» Task description:
Write every line of the material out exactly as shown.

» Data for analysis:
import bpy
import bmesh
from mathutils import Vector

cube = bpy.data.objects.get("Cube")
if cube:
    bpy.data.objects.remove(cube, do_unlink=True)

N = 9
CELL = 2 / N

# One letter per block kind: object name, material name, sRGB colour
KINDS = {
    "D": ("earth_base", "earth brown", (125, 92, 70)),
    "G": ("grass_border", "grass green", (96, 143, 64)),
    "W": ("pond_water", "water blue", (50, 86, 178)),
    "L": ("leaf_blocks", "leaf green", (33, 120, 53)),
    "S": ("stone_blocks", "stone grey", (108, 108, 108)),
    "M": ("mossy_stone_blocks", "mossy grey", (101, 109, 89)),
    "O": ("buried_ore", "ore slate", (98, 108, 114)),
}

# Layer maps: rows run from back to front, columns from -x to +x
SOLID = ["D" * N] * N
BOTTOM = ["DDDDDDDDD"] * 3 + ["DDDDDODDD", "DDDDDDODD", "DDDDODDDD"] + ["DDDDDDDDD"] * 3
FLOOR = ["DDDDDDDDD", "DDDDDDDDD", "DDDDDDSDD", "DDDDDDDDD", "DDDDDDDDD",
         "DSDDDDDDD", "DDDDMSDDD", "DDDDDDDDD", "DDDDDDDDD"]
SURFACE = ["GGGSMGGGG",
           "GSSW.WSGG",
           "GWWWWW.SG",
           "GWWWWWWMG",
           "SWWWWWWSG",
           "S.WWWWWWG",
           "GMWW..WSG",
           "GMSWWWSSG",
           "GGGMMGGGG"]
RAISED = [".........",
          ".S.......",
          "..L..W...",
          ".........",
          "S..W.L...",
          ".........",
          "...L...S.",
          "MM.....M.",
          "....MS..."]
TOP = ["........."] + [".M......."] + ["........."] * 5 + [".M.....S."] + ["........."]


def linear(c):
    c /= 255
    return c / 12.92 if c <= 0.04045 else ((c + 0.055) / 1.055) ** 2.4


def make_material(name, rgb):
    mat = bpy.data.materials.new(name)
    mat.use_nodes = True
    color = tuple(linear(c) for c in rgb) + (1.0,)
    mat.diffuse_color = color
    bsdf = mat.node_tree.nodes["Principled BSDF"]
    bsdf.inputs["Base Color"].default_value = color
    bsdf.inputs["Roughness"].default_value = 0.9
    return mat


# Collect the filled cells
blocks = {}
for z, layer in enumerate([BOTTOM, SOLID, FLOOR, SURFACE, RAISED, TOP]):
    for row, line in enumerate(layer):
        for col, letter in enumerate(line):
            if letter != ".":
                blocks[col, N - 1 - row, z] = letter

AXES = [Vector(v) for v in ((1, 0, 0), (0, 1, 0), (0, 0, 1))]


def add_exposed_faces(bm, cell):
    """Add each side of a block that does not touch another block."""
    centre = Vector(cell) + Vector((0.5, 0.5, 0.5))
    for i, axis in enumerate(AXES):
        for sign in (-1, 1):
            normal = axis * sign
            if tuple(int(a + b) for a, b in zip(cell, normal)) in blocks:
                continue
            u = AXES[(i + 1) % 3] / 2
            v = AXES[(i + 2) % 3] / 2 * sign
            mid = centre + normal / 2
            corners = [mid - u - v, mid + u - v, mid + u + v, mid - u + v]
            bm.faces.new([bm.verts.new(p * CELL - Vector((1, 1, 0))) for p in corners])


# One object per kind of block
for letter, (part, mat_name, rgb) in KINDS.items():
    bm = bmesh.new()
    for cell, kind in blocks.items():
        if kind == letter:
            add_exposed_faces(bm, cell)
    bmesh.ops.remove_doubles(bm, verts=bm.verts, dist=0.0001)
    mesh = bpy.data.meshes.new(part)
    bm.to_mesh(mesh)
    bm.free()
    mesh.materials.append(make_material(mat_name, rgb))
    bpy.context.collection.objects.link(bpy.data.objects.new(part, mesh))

» Answer box:
import bpy
import bmesh
from mathutils import Vector

cube = bpy.data.objects.get("Cube")
if cube:
    bpy.data.objects.remove(cube, do_unlink=True)

N = 9
CELL = 2 / N

# One letter per block kind: object name, material name, sRGB colour
KINDS = {
    "D": ("earth_base", "earth brown", (125, 92, 70)),
    "G": ("grass_border", "grass green", (96, 143, 64)),
    "W": ("pond_water", "water blue", (50, 86, 178)),
    "L": ("leaf_blocks", "leaf green", (33, 120, 53)),
    "S": ("stone_blocks", "stone grey", (108, 108, 108)),
    "M": ("mossy_stone_blocks", "mossy grey", (101, 109, 89)),
    "O": ("buried_ore", "ore slate", (98, 108, 114)),
}

# Layer maps: rows run from back to front, columns from -x to +x
SOLID = ["D" * N] * N
BOTTOM = ["DDDDDDDDD"] * 3 + ["DDDDDODDD", "DDDDDDODD", "DDDDODDDD"] + ["DDDDDDDDD"] * 3
FLOOR = ["DDDDDDDDD", "DDDDDDDDD", "DDDDDDSDD", "DDDDDDDDD", "DDDDDDDDD",
         "DSDDDDDDD", "DDDDMSDDD", "DDDDDDDDD", "DDDDDDDDD"]
SURFACE = ["GGGSMGGGG",
           "GSSW.WSGG",
           "GWWWWW.SG",
           "GWWWWWWMG",
           "SWWWWWWSG",
           "S.WWWWWWG",
           "GMWW..WSG",
           "GMSWWWSSG",
           "GGGMMGGGG"]
RAISED = [".........",
          ".S.......",
          "..L..W...",
          ".........",
          "S..W.L...",
          ".........",
          "...L...S.",
          "MM.....M.",
          "....MS..."]
TOP = ["........."] + [".M......."] + ["........."] * 5 + [".M.....S."] + ["........."]


def linear(c):
    c /= 255
    return c / 12.92 if c <= 0.04045 else ((c + 0.055) / 1.055) ** 2.4


def make_material(name, rgb):
    mat = bpy.data.materials.new(name)
    mat.use_nodes = True
    color = tuple(linear(c) for c in rgb) + (1.0,)
    mat.diffuse_color = color
    bsdf = mat.node_tree.nodes["Principled BSDF"]
    bsdf.inputs["Base Color"].default_value = color
    bsdf.inputs["Roughness"].default_value = 0.9
    return mat


# Collect the filled cells
blocks = {}
for z, layer in enumerate([BOTTOM, SOLID, FLOOR, SURFACE, RAISED, TOP]):
    for row, line in enumerate(layer):
        for col, letter in enumerate(line):
            if letter != ".":
                blocks[col, N - 1 - row, z] = letter

AXES = [Vector(v) for v in ((1, 0, 0), (0, 1, 0), (0, 0, 1))]


def add_exposed_faces(bm, cell):
    """Add each side of a block that does not touch another block."""
    centre = Vector(cell) + Vector((0.5, 0.5, 0.5))
    for i, axis in enumerate(AXES):
        for sign in (-1, 1):
            normal = axis * sign
            if tuple(int(a + b) for a, b in zip(cell, normal)) in blocks:
                continue
            u = AXES[(i + 1) % 3] / 2
            v = AXES[(i + 2) % 3] / 2 * sign
            mid = centre + normal / 2
            corners = [mid - u - v, mid + u - v, mid + u + v, mid - u + v]
            bm.faces.new([bm.verts.new(p * CELL - Vector((1, 1, 0))) for p in corners])


# One object per kind of block
for letter, (part, mat_name, rgb) in KINDS.items():
    bm = bmesh.new()
    for cell, kind in blocks.items():
        if kind == letter:
            add_exposed_faces(bm, cell)
    bmesh.ops.remove_doubles(bm, verts=bm.verts, dist=0.0001)
    mesh = bpy.data.meshes.new(part)
    bm.to_mesh(mesh)
    bm.free()
    mesh.materials.append(make_material(mat_name, rgb))
    bpy.context.collection.objects.link(bpy.data.objects.new(part, mesh))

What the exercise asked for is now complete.